* Aim of the task:
Find "obj = bpy.data.objects.new(name, mesh)" and "# Horizontal frame rings between the storeys" in the records below. Copy the lines holding them and every line between, exactly, and no others.

* Exercise material:
* * * * *

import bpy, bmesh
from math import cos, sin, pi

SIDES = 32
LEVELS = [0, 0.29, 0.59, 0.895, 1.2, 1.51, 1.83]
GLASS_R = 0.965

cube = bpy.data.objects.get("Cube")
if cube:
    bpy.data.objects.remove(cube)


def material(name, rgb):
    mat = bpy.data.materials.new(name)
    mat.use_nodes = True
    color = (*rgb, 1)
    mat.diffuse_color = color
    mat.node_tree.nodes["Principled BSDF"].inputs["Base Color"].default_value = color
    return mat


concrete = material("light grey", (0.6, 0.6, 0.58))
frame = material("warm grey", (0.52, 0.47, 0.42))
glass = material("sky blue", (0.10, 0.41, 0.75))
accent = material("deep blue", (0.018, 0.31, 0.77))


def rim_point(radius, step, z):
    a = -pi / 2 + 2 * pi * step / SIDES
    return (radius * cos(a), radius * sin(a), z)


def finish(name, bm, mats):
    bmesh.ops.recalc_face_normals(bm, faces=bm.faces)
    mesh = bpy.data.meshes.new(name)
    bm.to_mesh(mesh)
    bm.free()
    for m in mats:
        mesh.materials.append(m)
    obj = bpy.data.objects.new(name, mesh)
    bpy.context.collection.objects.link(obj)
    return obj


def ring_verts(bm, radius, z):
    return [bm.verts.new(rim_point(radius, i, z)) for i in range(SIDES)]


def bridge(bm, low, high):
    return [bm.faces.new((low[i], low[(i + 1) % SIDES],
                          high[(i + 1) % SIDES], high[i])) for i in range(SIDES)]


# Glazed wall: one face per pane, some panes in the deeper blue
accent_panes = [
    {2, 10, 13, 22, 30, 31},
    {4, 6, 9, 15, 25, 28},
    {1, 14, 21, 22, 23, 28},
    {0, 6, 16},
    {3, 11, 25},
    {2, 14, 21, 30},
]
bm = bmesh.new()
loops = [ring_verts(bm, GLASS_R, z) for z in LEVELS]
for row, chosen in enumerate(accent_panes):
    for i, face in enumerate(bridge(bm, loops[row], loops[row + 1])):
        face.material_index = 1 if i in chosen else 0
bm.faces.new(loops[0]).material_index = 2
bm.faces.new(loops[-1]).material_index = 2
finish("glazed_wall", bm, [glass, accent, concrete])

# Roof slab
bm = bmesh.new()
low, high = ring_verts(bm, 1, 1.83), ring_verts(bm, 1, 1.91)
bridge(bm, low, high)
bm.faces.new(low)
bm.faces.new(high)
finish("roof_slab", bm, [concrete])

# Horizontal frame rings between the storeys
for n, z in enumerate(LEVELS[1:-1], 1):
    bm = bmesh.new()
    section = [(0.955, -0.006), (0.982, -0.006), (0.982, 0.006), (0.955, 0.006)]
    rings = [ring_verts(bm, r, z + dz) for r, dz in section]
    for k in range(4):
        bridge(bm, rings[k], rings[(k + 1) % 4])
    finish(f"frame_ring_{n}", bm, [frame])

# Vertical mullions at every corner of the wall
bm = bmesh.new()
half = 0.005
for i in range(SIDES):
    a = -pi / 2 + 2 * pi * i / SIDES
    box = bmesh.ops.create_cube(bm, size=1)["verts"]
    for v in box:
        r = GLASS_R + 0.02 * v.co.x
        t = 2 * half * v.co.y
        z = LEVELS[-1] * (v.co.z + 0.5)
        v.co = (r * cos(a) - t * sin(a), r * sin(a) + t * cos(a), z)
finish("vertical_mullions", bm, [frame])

* * * * *

* Expected answer:
    obj = bpy.data.objects.new(name, mesh)
    bpy.context.collection.objects.link(obj)
    return obj


def ring_verts(bm, radius, z):
    return [bm.verts.new(rim_point(radius, i, z)) for i in range(SIDES)]


def bridge(bm, low, high):
    return [bm.faces.new((low[i], low[(i + 1) % SIDES],
                          high[(i + 1) % SIDES], high[i])) for i in range(SIDES)]


# Glazed wall: one face per pane, some panes in the deeper blue
accent_panes = [
    {2, 10, 13, 22, 30, 31},
    {4, 6, 9, 15, 25, 28},
    {1, 14, 21, 22, 23, 28},
    {0, 6, 16},
    {3, 11, 25},
    {2, 14, 21, 30},
]
bm = bmesh.new()
loops = [ring_verts(bm, GLASS_R, z) for z in LEVELS]
for row, chosen in enumerate(accent_panes):
    for i, face in enumerate(bridge(bm, loops[row], loops[row + 1])):
        face.material_index = 1 if i in chosen else 0
bm.faces.new(loops[0]).material_index = 2
bm.faces.new(loops[-1]).material_index = 2
finish("glazed_wall", bm, [glass, accent, concrete])

# Roof slab
bm = bmesh.new()
low, high = ring_verts(bm, 1, 1.83), ring_verts(bm, 1, 1.91)
bridge(bm, low, high)
bm.faces.new(low)
bm.faces.new(high)
finish("roof_slab", bm, [concrete])

# Horizontal frame rings between the storeys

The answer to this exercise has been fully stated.